The maroon passport currently held by British citizens will revert back to its original dark blue colour as Britain prepares to leave the European Union, the Home Office has confirmed.
The classic dark blue design, which was replaced by burgundy-coloured passports in 1988 to comply with EU policy of a single European passport, could be re-introduced as soon as 2019, with a range of contractors currently bidding for its production.
In 2007, the European Union sought to further dilute the passport’s individuality by insisting that the words “Her Britannic Majesty,” were removed from the first page.
Tory MP Andrew Rosindell, who is chairman of the Parliamentary Flags and Heraldry Committee said: “It’s a matter of identity. Having the pink European passports has been a source of humiliation. It merged us into one European identity, which isn’t what we are.”
“The old dark blue design was a distinct, clear and bold statement of what it means to be British, which is just what our citizens need as they travel abroad after Brexit,” he continued.
The current contract with passport manufacturers De La Rue expires with the British government in 2019, with the Home Office now accepting proposals from companies to manage £490 million redesign project. Other priorities for the government’s new design will include incorporating new mechanisms to combat identity fraud.
Responding to the news, a Home Office spokesperson said: “We are launching the procurement process now to ensure there is sufficient time to produce and design UK passports from 2019 when the current contract ends.”

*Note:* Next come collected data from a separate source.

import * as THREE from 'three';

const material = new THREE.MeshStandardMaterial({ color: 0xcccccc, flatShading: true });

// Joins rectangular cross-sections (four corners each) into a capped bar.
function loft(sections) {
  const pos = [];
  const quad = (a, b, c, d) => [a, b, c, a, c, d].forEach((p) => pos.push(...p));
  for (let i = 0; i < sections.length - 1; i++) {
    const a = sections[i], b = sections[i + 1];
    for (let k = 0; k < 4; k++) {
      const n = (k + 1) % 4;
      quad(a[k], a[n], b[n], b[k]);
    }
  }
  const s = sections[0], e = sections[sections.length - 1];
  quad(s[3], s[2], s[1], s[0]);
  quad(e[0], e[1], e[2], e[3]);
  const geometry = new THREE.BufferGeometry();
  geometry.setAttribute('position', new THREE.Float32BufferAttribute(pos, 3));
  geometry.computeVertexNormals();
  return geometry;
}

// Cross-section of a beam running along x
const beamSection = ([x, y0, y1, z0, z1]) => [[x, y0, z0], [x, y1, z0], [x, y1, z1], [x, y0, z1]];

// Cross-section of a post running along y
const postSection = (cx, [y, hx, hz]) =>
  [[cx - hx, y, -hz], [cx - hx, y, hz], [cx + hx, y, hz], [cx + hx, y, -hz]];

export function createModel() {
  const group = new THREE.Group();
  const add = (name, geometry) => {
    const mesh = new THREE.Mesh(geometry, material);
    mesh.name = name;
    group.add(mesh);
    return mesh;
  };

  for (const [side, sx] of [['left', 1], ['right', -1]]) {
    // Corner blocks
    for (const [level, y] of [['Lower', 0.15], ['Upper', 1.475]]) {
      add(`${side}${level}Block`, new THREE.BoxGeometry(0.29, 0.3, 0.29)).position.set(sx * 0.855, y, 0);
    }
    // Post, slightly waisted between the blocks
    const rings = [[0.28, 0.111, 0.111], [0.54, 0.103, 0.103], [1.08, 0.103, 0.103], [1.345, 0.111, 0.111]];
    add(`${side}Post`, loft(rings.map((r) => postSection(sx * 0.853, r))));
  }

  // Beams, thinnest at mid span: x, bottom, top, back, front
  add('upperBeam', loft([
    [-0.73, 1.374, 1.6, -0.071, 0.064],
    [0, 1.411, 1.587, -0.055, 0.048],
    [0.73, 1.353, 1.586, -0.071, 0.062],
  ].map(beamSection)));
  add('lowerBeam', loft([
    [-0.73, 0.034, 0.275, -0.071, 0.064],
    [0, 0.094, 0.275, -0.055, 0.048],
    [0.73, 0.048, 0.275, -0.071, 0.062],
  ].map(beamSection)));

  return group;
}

The issue of the British passport was one frequently mentioned by former UKIP leader Nigel Farage, who pointed out that as well as having the words ‘European Union’ on the front, it also guarantees British citizenship rights for all 500 million EU citizens.